It is a good visual reminder of how nicely she is progressing. After she wrote these sentences she became frustrated with two longer sentences she was suppose to remember and write. I finally had to break them down into smaller pieces. We then worked on reading comprehension. The idea being – it won’t matter how well she reads if she cannot understand what it is she’s just read. Like many children on the spectrum, Emma has a tough time saying what a story is about. So we are slowly trying to build a foundation for her to be able to do so with increasing ease. At the moment it remains very difficult for her.
Yesterday and this morning have been hard for Emma. Her routine was interrupted, I spent a good part of yesterday cooking, we had guests for Thanksgiving and though Emma loved having family and friends over and sitting with us at the dinner table, I think the disruption proved tough. She’s been out of sorts, a little crankier than usual. This morning she kept insisting she go to the Central Park zoo and the big carousel; all things Richard did with her yesterday.
I never know what the reason is for her steps backwards, particularly when we can also see her many steps forward. I keep hoping things will just move forward with no steps back, but this is unrealistic. I know. I have to keep my eye on the bigger picture and not get weighed down with the little daily upsets. As we worked together this morning we had to stop several times as she became too upset to continue. Her frustration is in glaring evidence during these moments. She clenches her fist, hits her legs or pinches herself, so we had to stop each time and wait. I understand how frustrating it must be to not be able to make the words come out right, to not be able to retain a seven or eight word sentence, to want to give up.
“We have to keep trying, Em. I know it’s hard, but you can’t give up.”
“I know,” she said, nodding her head and looking sad. “I know. We have to do it again.”
“That’s right, Em. You’re doing great.”

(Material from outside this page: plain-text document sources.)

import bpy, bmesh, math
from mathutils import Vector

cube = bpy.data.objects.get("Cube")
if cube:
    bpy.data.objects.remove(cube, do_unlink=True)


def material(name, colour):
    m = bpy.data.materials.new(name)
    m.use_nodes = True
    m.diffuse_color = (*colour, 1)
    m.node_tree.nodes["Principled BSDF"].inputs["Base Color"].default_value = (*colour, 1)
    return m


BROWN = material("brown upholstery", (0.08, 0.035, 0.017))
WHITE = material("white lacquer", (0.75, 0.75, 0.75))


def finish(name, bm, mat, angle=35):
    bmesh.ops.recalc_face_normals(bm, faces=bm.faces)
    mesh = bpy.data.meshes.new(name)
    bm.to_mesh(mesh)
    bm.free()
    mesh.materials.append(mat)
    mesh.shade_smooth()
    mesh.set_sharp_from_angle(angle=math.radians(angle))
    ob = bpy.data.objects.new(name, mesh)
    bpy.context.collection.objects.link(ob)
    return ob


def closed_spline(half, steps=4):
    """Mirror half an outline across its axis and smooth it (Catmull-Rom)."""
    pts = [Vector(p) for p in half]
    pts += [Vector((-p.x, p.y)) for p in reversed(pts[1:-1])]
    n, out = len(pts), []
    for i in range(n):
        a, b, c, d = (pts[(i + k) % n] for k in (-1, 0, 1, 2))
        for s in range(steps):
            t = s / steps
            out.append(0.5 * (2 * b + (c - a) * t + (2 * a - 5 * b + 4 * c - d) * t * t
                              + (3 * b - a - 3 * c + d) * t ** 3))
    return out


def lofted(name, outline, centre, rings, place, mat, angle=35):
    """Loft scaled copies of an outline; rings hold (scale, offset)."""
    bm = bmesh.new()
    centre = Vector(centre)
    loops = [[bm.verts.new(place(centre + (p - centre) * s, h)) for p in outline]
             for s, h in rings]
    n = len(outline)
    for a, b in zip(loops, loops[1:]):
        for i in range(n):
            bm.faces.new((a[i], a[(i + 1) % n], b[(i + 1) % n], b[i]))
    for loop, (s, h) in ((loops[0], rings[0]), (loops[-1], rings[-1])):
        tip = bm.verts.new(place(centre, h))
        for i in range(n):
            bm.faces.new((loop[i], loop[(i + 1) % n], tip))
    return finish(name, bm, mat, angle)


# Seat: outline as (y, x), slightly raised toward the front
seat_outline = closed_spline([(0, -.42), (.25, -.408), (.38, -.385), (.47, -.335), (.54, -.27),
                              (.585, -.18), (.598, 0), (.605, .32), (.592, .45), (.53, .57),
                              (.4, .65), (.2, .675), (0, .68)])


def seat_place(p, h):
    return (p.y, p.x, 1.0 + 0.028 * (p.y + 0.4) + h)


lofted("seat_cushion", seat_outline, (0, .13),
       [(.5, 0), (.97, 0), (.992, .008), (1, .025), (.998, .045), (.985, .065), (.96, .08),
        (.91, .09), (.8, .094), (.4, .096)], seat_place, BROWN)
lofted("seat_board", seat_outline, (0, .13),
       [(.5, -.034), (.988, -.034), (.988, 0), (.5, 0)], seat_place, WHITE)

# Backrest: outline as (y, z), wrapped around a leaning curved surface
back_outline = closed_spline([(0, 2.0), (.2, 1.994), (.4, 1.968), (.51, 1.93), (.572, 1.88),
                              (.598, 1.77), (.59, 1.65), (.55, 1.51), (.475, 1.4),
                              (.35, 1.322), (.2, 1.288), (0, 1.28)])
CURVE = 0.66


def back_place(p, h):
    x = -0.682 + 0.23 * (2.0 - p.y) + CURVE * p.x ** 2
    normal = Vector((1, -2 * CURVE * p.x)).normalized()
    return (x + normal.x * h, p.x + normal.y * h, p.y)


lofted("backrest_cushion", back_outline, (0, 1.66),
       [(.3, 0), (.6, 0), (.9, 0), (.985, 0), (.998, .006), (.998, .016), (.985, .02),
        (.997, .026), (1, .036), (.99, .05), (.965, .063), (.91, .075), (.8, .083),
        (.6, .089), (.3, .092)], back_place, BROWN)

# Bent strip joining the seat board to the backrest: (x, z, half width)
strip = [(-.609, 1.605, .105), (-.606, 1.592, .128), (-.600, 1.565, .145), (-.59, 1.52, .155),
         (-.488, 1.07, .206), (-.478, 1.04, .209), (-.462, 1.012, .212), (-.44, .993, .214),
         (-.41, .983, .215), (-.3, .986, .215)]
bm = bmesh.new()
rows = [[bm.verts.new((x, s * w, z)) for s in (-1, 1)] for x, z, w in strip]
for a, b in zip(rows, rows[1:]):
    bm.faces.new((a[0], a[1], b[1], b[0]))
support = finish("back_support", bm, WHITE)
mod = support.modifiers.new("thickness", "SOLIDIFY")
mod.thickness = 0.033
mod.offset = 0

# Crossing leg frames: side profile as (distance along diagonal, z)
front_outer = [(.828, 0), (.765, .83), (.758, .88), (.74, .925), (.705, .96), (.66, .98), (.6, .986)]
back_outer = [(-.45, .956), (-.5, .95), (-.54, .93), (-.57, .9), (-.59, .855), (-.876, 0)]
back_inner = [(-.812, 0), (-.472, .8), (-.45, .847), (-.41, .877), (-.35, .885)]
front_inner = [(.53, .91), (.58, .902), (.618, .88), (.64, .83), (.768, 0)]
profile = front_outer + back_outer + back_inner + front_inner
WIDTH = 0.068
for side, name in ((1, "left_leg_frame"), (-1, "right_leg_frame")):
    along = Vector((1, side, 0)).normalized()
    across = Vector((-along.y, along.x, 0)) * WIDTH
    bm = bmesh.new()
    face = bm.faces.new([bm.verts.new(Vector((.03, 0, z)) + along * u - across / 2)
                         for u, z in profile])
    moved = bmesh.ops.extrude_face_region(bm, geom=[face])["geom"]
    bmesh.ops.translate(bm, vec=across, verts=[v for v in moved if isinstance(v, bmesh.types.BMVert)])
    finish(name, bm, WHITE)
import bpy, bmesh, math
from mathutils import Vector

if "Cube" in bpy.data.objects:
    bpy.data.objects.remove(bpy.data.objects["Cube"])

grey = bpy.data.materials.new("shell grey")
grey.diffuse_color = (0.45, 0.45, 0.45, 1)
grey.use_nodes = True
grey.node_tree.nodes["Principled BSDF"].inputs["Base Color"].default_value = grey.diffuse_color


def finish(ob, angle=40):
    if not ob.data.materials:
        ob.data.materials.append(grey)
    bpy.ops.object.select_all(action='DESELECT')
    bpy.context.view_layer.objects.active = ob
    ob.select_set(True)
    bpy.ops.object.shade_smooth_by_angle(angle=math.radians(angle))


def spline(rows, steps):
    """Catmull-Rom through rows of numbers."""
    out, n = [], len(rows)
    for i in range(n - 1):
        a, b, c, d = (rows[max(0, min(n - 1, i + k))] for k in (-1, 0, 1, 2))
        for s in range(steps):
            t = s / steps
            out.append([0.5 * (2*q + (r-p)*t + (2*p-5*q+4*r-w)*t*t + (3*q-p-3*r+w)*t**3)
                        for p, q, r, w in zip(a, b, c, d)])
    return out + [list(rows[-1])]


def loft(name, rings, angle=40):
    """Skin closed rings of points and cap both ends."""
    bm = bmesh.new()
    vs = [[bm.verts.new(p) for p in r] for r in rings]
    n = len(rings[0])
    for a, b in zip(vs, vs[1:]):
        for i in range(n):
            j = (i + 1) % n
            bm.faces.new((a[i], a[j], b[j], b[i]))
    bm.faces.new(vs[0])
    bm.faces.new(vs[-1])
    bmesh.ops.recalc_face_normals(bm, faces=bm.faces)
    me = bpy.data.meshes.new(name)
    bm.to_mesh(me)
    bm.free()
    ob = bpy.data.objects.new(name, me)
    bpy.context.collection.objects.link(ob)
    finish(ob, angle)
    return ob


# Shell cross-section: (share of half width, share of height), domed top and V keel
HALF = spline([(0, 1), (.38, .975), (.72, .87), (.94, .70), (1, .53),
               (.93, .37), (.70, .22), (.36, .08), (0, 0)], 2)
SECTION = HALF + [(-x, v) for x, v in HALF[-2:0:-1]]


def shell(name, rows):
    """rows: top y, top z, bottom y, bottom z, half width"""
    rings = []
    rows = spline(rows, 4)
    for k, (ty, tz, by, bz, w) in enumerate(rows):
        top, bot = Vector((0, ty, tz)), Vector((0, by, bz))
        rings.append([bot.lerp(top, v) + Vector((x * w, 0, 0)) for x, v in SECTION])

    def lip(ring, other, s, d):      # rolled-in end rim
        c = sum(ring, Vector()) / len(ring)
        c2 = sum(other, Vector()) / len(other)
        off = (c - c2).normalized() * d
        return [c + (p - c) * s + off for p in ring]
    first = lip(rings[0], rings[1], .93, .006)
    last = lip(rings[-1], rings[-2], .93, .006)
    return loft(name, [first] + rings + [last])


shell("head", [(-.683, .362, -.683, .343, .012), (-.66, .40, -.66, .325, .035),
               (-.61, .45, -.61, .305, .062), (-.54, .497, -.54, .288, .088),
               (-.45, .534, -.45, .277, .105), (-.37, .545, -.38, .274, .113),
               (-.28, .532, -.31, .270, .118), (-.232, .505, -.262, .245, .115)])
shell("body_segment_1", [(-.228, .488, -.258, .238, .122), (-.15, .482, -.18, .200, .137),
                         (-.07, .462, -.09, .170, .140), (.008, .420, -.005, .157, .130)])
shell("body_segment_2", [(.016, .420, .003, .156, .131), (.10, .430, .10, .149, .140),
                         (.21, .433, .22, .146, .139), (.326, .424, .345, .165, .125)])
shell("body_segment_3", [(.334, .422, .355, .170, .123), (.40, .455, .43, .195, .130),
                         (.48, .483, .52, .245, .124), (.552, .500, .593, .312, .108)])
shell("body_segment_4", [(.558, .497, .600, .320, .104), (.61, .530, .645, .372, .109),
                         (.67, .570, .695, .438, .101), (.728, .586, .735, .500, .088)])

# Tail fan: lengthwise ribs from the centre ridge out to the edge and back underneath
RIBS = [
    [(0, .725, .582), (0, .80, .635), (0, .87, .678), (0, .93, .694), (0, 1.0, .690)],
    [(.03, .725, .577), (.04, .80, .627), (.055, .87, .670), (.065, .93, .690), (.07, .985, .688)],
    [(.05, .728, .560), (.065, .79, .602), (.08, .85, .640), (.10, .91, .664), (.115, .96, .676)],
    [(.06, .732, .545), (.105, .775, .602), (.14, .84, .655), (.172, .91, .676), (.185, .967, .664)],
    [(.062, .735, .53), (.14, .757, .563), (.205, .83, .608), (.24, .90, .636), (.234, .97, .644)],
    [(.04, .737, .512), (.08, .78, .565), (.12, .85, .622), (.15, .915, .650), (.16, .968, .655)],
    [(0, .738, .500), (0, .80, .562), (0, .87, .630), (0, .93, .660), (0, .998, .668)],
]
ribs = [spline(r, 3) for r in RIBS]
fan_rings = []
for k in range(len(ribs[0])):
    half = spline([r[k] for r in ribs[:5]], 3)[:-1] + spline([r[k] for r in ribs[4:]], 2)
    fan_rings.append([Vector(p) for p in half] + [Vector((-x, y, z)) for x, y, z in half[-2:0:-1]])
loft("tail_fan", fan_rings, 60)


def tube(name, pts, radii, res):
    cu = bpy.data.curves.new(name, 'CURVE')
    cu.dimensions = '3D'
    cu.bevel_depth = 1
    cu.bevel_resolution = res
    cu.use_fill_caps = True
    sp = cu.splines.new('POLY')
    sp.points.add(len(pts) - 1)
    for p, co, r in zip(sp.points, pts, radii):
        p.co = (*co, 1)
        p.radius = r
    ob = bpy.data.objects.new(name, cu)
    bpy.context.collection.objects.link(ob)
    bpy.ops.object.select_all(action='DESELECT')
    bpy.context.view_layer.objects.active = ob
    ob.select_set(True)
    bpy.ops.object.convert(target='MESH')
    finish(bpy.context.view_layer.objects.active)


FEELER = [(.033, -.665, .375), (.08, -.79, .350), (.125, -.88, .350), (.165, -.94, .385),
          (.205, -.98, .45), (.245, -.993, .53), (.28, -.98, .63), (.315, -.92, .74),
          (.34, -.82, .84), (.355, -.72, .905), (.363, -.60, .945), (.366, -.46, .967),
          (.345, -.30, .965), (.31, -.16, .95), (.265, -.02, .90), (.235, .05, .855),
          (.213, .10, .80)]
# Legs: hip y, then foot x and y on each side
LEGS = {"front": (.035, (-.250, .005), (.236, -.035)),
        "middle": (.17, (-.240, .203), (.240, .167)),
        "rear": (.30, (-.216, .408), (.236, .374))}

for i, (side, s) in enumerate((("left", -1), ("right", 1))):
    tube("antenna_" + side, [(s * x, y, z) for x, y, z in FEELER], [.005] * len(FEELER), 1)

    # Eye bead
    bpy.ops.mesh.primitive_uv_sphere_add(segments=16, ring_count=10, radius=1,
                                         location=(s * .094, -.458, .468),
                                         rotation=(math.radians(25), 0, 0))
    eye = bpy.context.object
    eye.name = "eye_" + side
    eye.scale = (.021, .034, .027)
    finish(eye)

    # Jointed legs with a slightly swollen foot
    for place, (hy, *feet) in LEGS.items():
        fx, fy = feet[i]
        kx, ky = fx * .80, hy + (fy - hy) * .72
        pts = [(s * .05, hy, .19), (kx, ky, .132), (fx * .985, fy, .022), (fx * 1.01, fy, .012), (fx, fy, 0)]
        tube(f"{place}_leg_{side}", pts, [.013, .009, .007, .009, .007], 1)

“We’ll do it until you get it.”
“Okay. Last time.”
And then she did it perfectly.
For more on Emma’s journey through a childhood of autism, go to: www.Emma’s Hope Book.com